Not since Bad Brains hit their stride in the mid-'80s has a band combined reggae, punk, and metal influences as excitingly as Skindred did on its debut album and then again on this, its sophomore effort. Which is not to say that they sound anything like Bad Brains; on the contrary, the 20 years of musical change that lie between the two bands is fully audible here: the kinds of punk and metal available for Skindred to draw upon are completely different from what was current in the '80s, as are the varieties of dancehall reggae that inform their rhythms and vocals. And of course, jungle and drum'n'bass were not even a twinkle in anyone's eye when Bad Brains were busily building their pioneering punk-reggae fusion. On Roots Rock Riot -- a perfect album title if ever there was one -- the predominant sound is an alloy of speed metal (with all the guttural vocal roar and thunderous clockwork guitar precision that the term implies) and melodic hardcore. What this means is that hooks are everywhere, and sometimes they're soaringly, gorgeously harmonized (as on the hair-raising "Alright") and sometimes they're relatively simple for maximum shout-along ease (as on "Trouble"). On this album, reggae influences are more of a spice than a main ingredient, and a good number of these songs are really just pop/punk/metal performed with a Jamaican accent -- "Destroy the Dancefloor" and the title track being prime examples.
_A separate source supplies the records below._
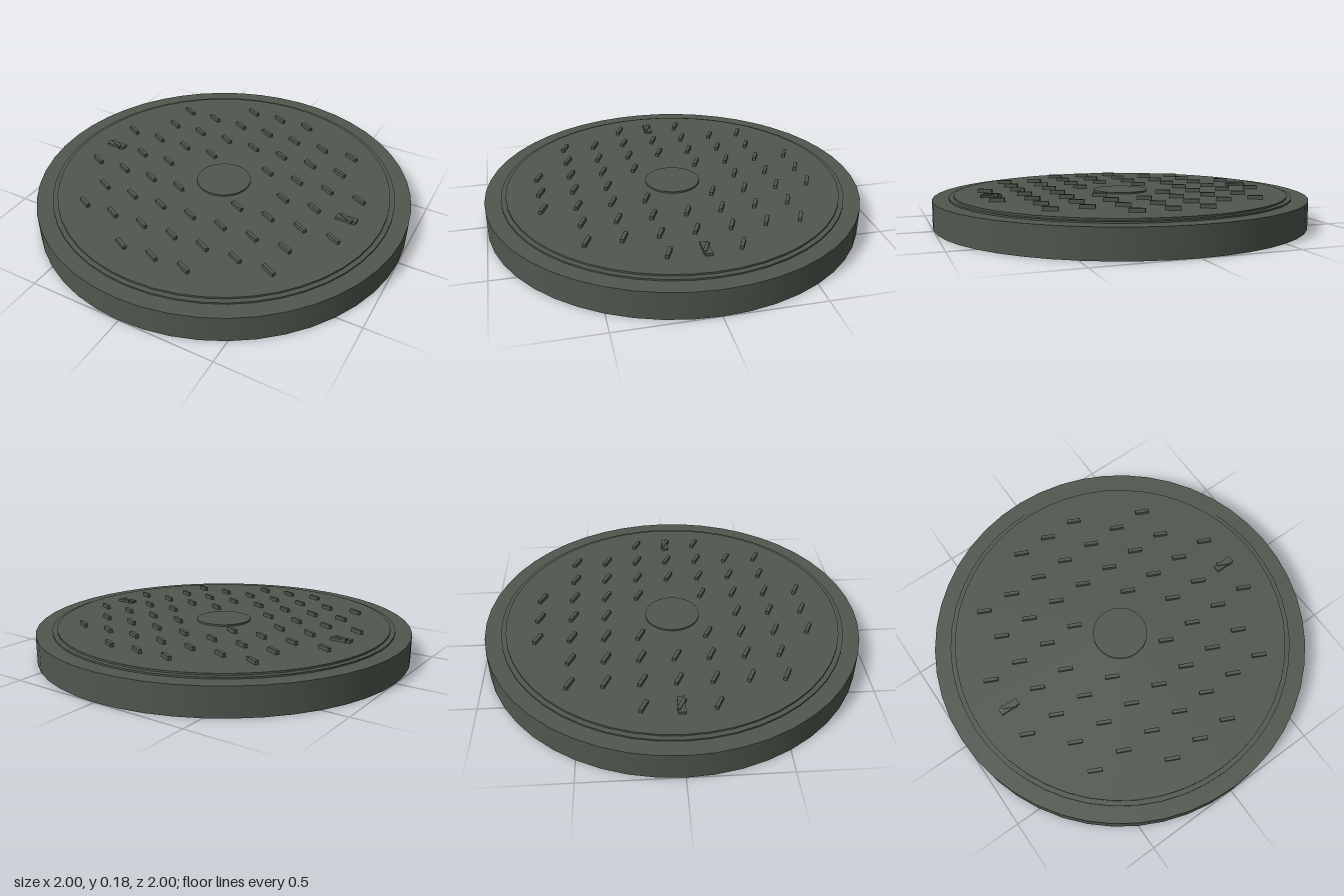
import * as THREE from 'three';

export function createModel() {
  const model = new THREE.Group();
  const castIron = new THREE.MeshStandardMaterial({ color: 0x50584f });
  castIron.name = 'cast iron';

  function add(name, geometry, x, y, z, parent = model) {
    const mesh = new THREE.Mesh(geometry, castIron);
    mesh.name = name;
    mesh.position.set(x, y, z);
    parent.add(mesh);
    return mesh;
  }

  // Round plate standing from y = bottom to y = top
  function disc(name, radius, bottom, top) {
    const height = top - bottom;
    add(name, new THREE.CylinderGeometry(radius, radius, height, 48), 0, bottom + height / 2, 0);
  }

  // Stepped cover: outer frame, rim ring, lid and centre boss
  disc('frame', 1, 0, 0.145);
  disc('rimRing', 0.915, 0.14, 0.153);
  disc('lid', 0.89, 0.148, 0.162);
  disc('centreBoss', 0.145, 0.155, 0.171);

  // Slanted grip bars on a square grid, kept between the boss and the rim
  const grips = new THREE.Group();
  grips.name = 'gripBars';
  model.add(grips);
  const spacing = 0.177;
  const barGeometry = new THREE.BoxGeometry(0.076, 0.024, 0.018);
  for (let row = -4; row <= 4; row++) {
    for (let column = -4; column <= 4; column++) {
      const x = column * spacing;
      const z = row * spacing;
      const distance = Math.hypot(x, z);
      if (distance < 0.2 || distance > 0.77) continue;
      add('gripBar', barGeometry, x, 0.169, z, grips).rotation.y = -0.45;
    }
  }

  // Lifting plates on both sides
  for (const side of [-1, 1]) {
    add('liftingPlate', new THREE.BoxGeometry(0.107, 0.014, 0.037), side * 0.708, 0.168, 0);
  }

  return model;
}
When the reggae influence is jacked up just a bit, the whole sense of intensity changes without being lessened, as on the slyly jungle-flavored "Ease Up," and the fun but ultimately rather disorganized "Killing Me." Everyone in Skindred is a stone pro, but singer Benji Webbe is the band's primary weapon, a vocalist equally comfortable bellowing in rage, crooning a sufferer's anthem, or deftly riding an 80 mph dancehall rhythm.
Roots Rock Riot Review
by Rick Anderson